■ Activity
Look through the material below. Return exactly the lines from the one with "rows (z, ...)" through the one with "for a, low in", both included.

■ Listed entries
Content starts

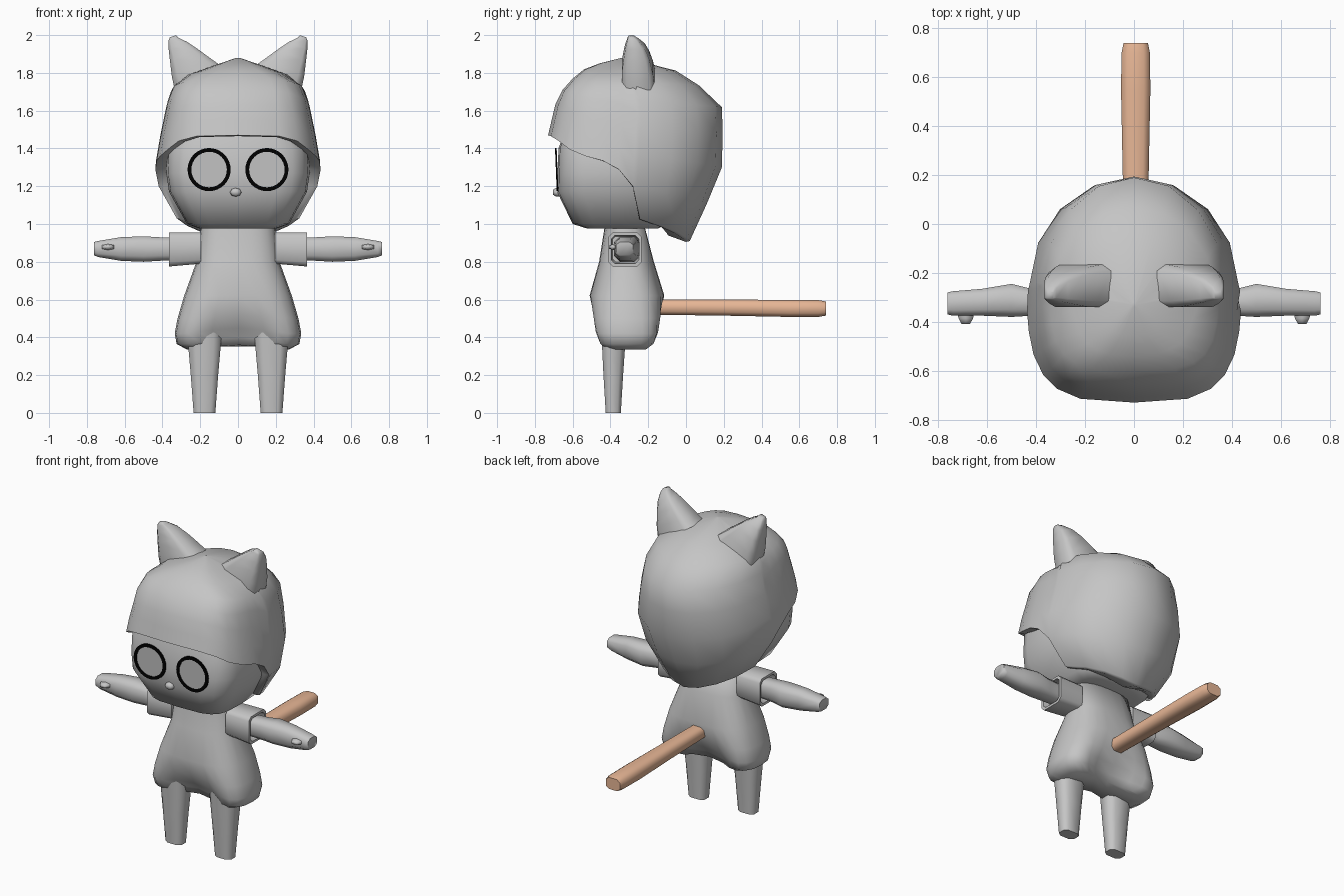
import bpy, bmesh, math

if "Cube" in bpy.data.objects:
    bpy.data.objects.remove(bpy.data.objects["Cube"])


def material(name, col):
    m = bpy.data.materials.new(name)
    m.diffuse_color = (*col, 1)
    m.use_nodes = True
    m.node_tree.nodes["Principled BSDF"].inputs["Base Color"].default_value = m.diffuse_color
    return m


GREY = material("grey", (0.56, 0.56, 0.56))
TAN = material("tan", (0.82, 0.48, 0.31))
BLACK = material("black", (0.0, 0.0, 0.0))


def power(v, n):
    return math.copysign(abs(v) ** (2 / n), v)


def section(a0, a1, b0, b1, n=2.0, k=12, offset=False):
    """Superellipse filling the rectangle a0..a1, b0..b1; starts at the b0 side."""
    pts = []
    for i in range(k):
        t = 2 * math.pi * (i + (0.5 if offset else 0)) / k
        pts.append((power(math.sin(t), n), power(-math.cos(t), n)))
    ma, mb = max(p[0] for p in pts), max(p[1] for p in pts)
    return [((a0 + a1) / 2 + (a1 - a0) / 2 * p / ma, (b0 + b1) / 2 + (b1 - b0) / 2 * q / mb)
            for p, q in pts]


def loft(name, rings, mat, caps=(True, True), closed=False, angle=60):
    bm = bmesh.new()
    vs = [[bm.verts.new(p) for p in r] for r in rings]
    k = len(rings[0])
    pairs = list(zip(vs, vs[1:])) + ([(vs[-1], vs[0])] if closed else [])
    for a, b in pairs:
        for i in range(k):
            j = (i + 1) % k
            bm.faces.new((a[i], a[j], b[j], b[i]))
    if caps[0]:
        bm.faces.new(vs[0])
    if caps[1]:
        bm.faces.new(vs[-1])
    bmesh.ops.recalc_face_normals(bm, faces=bm.faces)
    me = bpy.data.meshes.new(name)
    bm.to_mesh(me)
    bm.free()
    me.materials.append(mat)
    me.shade_smooth()
    me.set_sharp_from_angle(angle=math.radians(angle))
    ob = bpy.data.objects.new(name, me)
    bpy.context.collection.objects.link(ob)
    return ob


def lerp_table(table, z):
    """Interpolate rows (z, ...) listed from the top down."""
    for a, b in zip(table, table[1:]):
        if z >= b[0]:
            t = (a[0] - z) / (a[0] - b[0])
            return [p + (q - p) * t for p, q in zip(a, b)]
    return table[-1]


# Head: squarish rounded block with a flat face
head = [(0.975, .20, -.52, -.15), (1.0, .27, -.60, -.10), (1.17, .365, -.682, -.06),
        (1.27, .38, -.68, -.04), (1.4, .375, -.675, -.04), (1.53, .32, -.63, -.08)]
loft("head", [[(x, y, z) for x, y in section(-w, w, f, b, 4, 20)] for z, w, f, b in head], GREY)

# Hair: domed shell, boxy at the fringe, pointed at the nape, edge dropping behind the cheeks
hair = [(1.88, .008, -.34, -.32), (1.835, .14, -.52, -.10), (1.77, .32, -.60, .03),
        (1.68, .365, -.68, .125), (1.62, .38, -.695, .19), (1.45, .415, -.735, .195),
        (1.30, .44, -.74, .19), (1.15, .41, -.70, .13), (.91, .24, -.50, .02)]
half = [(0, 1.47), (20, 1.465), (38, 1.44), (53, 1.395), (68, 1.36), (80, 1.335), (87, 1.29), (90, 1.2),
        (93, 1.03), (115, .99), (136, .955), (158, .925), (180, .91)]
columns = half + [(360 - a, z) for a, z in half[-2:0:-1]]
rows = []
for t in (0, .07, .15, .27, .42, .6, .8, 1):
    ring = []
    for a, low in columns:
        z, w, f, b = lerp_table(hair, 1.88 - (1.88 - low) * t)
        s, c = math.sin(math.radians(a)), -math.cos(math.radians(a))
        n = 3.4 if c < 0 else 2.0
        ring.append((w * power(s, n), (f + b) / 2 + (b - f) / 2 * power(c, n), z))
    rows.append(ring)
low_ring = rows[-1]
for s, dz in ((.93, -.005), (.6, .03)):      # underside turned inward
    rows.append([(x * s, -.27 + (y + .27) * s, z + dz) for x, y, z in low_ring])
loft("hair", rows, GREY, (True, False))

# Torso: pear shape with a crease front and back between the hips
body = [(.99, .195, -.43, -.22, 0, 2.6), (.8, .22, -.46, -.17, 0, 2.5), (.62, .285, -.515, -.11, .005, 2.6),
        (.5, .32, -.52, -.105, .04, 2.8), (.42, .335, -.515, -.11, .07, 3),
        (.365, .325, -.495, -.13, .09, 3), (.335, .27, -.45, -.18, .06, 2.8)]
rings = []
for z, w, f, b, crease, n in body:
    ring = []
    for i, (x, y) in enumerate(section(-w, w, f, b, n, 24)):
        c = crease * abs(math.cos(2 * math.pi * i / 24)) ** 9
        ring.append((x, y + math.copysign(c, -.32 - y), z + c * .4))
    rings.append(ring)
loft("body", rings, GREY, angle=80)

for s, side in ((1, "left"), (-1, "right")):
    # Tapered leg
    leg = [(.43, .085, .27, -.448, -.317), (.2, .105, .25, -.437, -.333), (0, .12, .235, -.425, -.345)]
    loft(side + "_leg", [[(s * x, y, z) for x, y in section(a, b, f, k, 3, 8, True)]
                         for z, a, b, f, k in leg], GREY, angle=75)
    # Square sleeve, hollow at the end
    sleeve = [(.195, -.405, -.24, .79, .955), (.365, -.41, -.235, .775, .955),
              (.365, -.395, -.25, .79, .94), (.32, -.39, -.255, .80, .935)]
    loft(side + "_sleeve", [[(s * x, y, z) for y, z in section(f, b, lo, hi, 6, 8, True)]
                            for x, f, b, lo, hi in sleeve], GREY)
    # Arm and hand
    arm = [(.3, -.375, -.27, .81, .925), (.42, -.375, -.265, .805, .93), (.5, -.38, -.245, .80, .935),
           (.62, -.375, -.265, .805, .93), (.74, -.375, -.275, .825, .91), (.763, -.37, -.28, .835, .905)]
    loft(side + "_arm", [[(s * x, y, z) for y, z in section(f, b, lo, hi, 3, 8, True)]
                         for x, f, b, lo, hi in arm], GREY, angle=70)
    # Thumb
    loft(side + "_thumb", [[(s * x, y, z) for x, z in section(.688 - r, .688 + r, .878 - r * .5, .878 + r * .5, 3, 6)]
                           for y, r in ((-.35, .036), (-.385, .03), (-.408, .018))], GREY, angle=80)
    # Pointed ear leaning outward on a sloping base (slope = drop towards the outside)
    ear = [(1.775, .55, .095, .335, -.34, -.165), (1.83, .5, .15, .35, -.34, -.175),
           (1.895, .45, .215, .36, -.33, -.195), (1.945, .4, .27, .367, -.32, -.22),
           (1.98, .3, .318, .367, -.31, -.255), (1.994, .3, .328, .36, -.305, -.275)]
    rings = []
    for z, slope, a, b, f, k in ear:
        rings.append([(s * x, y, z - slope * (x - (a + b) / 2))
                      for x, y in section(a, b, f, k, 5, 8, True)])
    loft(side + "_ear", rings, GREY, angle=75)

    # Eye: black rim around a grey disc
    def circle(r, y):
        return [(s * .153 + u, y - v * .04, 1.288 + v) for u, v in section(-r, r, -r, r, 2, 32)]
    loft(side + "_eye_rim", [circle(.114, -.681), circle(.114, -.689), circle(.094, -.689),
                             circle(.094, -.681)], BLACK, (False, False), True, 30)
    loft(side + "_eye", [circle(.1, -.680), circle(.1, -.685)], GREY, angle=30)

# Nose
loft("nose", [[(x, y, z) for x, z in section(-.012 - r, -.012 + r, 1.168 - r * .75, 1.168 + r * .75, 2, 8)]
              for y, r in ((-.66, .032), (-.69, .03), (-.703, .018))], GREY)

# Tail: straight eight-sided bar
tail = [(-.2, .048, .52, .60), (.2, .053, .515, .60), (.55, .06, .508, .598),
        (.70, .058, .508, .597), (.74, .05, .515, .59)]
loft("tail", [[(x, y, z) for x, z in section(.007 - w, .007 + w, lo, hi, 3, 8, True)]
              for y, w, lo, hi in tail], TAN)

Content ends

■ Answer
    """Interpolate rows (z, ...) listed from the top down."""
    for a, b in zip(table, table[1:]):
        if z >= b[0]:
            t = (a[0] - z) / (a[0] - b[0])
            return [p + (q - p) * t for p, q in zip(a, b)]
    return table[-1]


# Head: squarish rounded block with a flat face
head = [(0.975, .20, -.52, -.15), (1.0, .27, -.60, -.10), (1.17, .365, -.682, -.06),
        (1.27, .38, -.68, -.04), (1.4, .375, -.675, -.04), (1.53, .32, -.63, -.08)]
loft("head", [[(x, y, z) for x, y in section(-w, w, f, b, 4, 20)] for z, w, f, b in head], GREY)

# Hair: domed shell, boxy at the fringe, pointed at the nape, edge dropping behind the cheeks
hair = [(1.88, .008, -.34, -.32), (1.835, .14, -.52, -.10), (1.77, .32, -.60, .03),
        (1.68, .365, -.68, .125), (1.62, .38, -.695, .19), (1.45, .415, -.735, .195),
        (1.30, .44, -.74, .19), (1.15, .41, -.70, .13), (.91, .24, -.50, .02)]
half = [(0, 1.47), (20, 1.465), (38, 1.44), (53, 1.395), (68, 1.36), (80, 1.335), (87, 1.29), (90, 1.2),
        (93, 1.03), (115, .99), (136, .955), (158, .925), (180, .91)]
columns = half + [(360 - a, z) for a, z in half[-2:0:-1]]
rows = []
for t in (0, .07, .15, .27, .42, .6, .8, 1):
    ring = []
    for a, low in columns:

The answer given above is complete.